Every year, roughly 1 in 6 Americans get sick due to foodborne diseases (Source: Centers for Disease Control – CDC). 58% of domestically acquired foodborne illnesses are norovirus outbreaks, according to the CDC. Norovirus is known to cause ~60,000 hospitalizations and ~700 deaths every year, particularly among young children and older people.
Most of these outbreaks occur in food service settings like restaurants. 75% of norovirus attacks are known to come where food is eaten raw, such as salads (vs. heated foods where some of the virus can be killed). Infected food service workers are frequently the source of the outbreaks. Since half the food workers in the restaurant industry go to work even when they are sick, this is a challenge. This happens because sick days are unpaid, because people spread norovirus before they feel sick, and they can spread it for two weeks after they start getting better. Studies show it takes about 30 seconds of vigorous rubbing using hot water and soap to wash away the tiny bits of virus, and that means getting under the nails, too. How many people have you seen taking that much effort washing their hands in the restroom? Probably none.
The above is in reference to restaurants where the food service workers make the salad. Now, imagine a situation where a restaurant has a salad bar and 100s of customers use it? One infected person among the 100 people use the salad bar, and tons of people fall sick! This statistic is particularly scary considering not all people wash their hands after using the restroom. As you can see in the figure below, studies indicate 30-50% of people may not wash their hands after using the restroom (when I showed my wife the figure below, her first reaction was “I always knew women were cleaner than men!” :-)). This statistic is gross and dangerous because it can also spread norovirus.
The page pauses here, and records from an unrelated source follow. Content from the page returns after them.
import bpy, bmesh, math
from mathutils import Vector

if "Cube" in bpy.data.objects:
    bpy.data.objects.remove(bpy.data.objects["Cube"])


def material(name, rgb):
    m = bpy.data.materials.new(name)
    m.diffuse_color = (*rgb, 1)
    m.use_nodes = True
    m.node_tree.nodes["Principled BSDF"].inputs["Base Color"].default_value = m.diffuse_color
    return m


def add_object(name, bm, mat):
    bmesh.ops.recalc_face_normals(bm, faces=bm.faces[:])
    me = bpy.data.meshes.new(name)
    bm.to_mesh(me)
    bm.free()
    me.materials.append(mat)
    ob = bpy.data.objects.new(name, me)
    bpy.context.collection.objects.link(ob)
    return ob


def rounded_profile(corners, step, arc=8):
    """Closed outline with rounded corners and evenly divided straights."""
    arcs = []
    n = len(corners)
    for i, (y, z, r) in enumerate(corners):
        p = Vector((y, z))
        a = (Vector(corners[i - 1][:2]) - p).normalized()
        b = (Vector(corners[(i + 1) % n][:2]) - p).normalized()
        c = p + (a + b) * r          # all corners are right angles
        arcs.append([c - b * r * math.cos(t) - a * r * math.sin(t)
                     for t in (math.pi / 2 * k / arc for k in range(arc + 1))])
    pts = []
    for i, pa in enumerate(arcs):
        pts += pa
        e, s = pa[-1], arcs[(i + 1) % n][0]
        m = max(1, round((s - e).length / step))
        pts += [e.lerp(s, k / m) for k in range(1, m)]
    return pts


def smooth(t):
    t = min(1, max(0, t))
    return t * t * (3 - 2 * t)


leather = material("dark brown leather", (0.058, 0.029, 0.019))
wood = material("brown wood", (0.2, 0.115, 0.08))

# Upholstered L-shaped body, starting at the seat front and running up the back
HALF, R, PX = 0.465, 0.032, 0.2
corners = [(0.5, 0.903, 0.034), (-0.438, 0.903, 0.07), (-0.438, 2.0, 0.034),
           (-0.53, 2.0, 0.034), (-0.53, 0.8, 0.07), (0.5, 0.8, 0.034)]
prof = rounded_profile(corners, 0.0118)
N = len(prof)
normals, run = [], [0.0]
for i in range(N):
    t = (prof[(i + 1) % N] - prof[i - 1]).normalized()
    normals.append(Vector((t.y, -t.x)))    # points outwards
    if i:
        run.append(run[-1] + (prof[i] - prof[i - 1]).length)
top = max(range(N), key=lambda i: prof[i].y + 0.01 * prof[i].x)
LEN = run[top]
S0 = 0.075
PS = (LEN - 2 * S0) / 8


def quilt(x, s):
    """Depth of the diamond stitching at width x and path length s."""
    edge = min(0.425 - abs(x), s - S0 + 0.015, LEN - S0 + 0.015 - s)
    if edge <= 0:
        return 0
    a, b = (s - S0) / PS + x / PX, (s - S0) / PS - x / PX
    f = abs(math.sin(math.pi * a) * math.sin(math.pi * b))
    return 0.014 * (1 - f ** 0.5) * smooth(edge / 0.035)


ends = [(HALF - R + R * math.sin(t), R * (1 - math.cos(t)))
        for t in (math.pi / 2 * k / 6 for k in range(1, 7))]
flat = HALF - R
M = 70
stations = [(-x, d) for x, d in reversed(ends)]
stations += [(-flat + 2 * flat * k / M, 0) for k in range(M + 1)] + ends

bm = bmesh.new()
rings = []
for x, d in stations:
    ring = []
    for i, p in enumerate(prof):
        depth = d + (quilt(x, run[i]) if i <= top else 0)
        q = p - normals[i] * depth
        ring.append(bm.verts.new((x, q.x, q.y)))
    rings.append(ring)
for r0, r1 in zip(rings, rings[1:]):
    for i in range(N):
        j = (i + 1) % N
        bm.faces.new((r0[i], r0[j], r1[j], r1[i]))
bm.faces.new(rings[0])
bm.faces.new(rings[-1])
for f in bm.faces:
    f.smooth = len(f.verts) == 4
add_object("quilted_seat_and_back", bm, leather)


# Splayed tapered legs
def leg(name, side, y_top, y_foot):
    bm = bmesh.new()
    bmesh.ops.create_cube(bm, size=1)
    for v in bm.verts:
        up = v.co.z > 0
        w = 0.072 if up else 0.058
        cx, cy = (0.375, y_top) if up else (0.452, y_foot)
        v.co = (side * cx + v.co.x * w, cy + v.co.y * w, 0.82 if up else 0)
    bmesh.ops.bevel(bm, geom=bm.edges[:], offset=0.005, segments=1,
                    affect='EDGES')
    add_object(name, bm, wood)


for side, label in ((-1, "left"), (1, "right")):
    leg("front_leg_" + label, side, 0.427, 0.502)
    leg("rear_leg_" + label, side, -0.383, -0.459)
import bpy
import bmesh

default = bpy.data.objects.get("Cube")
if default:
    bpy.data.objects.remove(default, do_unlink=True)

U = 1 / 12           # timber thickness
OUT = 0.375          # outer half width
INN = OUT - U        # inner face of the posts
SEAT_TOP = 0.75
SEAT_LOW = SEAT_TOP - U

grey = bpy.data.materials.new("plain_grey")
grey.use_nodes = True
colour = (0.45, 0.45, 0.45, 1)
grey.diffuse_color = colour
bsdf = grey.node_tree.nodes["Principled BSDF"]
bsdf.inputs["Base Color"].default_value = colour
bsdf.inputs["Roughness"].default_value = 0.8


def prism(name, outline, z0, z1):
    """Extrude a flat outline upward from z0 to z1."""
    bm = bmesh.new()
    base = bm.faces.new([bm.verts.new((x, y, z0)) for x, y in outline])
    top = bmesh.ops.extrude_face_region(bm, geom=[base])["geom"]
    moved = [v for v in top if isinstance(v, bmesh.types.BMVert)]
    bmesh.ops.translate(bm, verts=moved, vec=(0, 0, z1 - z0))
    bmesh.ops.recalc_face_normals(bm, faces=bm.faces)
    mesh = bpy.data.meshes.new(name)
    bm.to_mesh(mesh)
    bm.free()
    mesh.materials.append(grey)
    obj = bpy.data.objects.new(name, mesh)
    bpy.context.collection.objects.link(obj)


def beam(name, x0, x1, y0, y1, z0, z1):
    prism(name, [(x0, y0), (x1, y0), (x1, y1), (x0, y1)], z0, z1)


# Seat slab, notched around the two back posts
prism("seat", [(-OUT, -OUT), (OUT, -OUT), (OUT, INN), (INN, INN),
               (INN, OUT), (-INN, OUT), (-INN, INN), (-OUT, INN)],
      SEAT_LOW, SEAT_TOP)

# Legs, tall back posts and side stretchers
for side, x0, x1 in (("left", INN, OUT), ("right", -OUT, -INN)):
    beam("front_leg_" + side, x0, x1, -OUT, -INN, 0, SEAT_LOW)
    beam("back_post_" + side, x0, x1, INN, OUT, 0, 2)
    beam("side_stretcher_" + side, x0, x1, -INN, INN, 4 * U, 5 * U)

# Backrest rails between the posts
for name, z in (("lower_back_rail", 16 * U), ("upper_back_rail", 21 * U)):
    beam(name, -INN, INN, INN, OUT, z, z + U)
That is why salad restaurants, such as sweetgreen, are moving away from the salad bar concept and going to a “worker-makes-salads” model, despite the higher labor cost and long queues it entails.
How can norovirus impact a restaurant’s financials? The above figure shows Chipotle, one of the restaurant industry’s most loved brands, reported 44% lower income due to a combination of norovirus and E-coli outbreaks last year.
Now we know:
- Norovirus is a serious risk for anyone eating raw food such as salads in a restaurant.
- This risk goes up by orders of magnitude in salad bars. This is particularly troubling since many schools have salad bars today to encourage kids to eat healthy, unprocessed food. I want to make sure my daughter doesn’t get sick from eating salads at her school. Maybe this is one reason parents take so much time off to take care of sick kids. Office cafeterias like Google and Yahoo and others pride themselves on providing fresh food with salad bars. One infected person using the salad bar, and wham, 50 Google employees can fall sick.
How can we resolve this?
I believe robots are a viable solution to this. A robot does not get sick, cough on food or transfer infection to others. At Chowbotics, we have built a robot called Sally the Salad Robot, which makes salads from ingredients in separate cylinders contained within the machine, preventing cross-contamination from the consumer. With time, as we release production parts and ramp up acquisition, we will hopefully reduce instances of norovirus in the food industry quite significantly.
At Chowbotics, we are excited to ensure that our customers eat healthy, safe food.
By: Deepak Sekar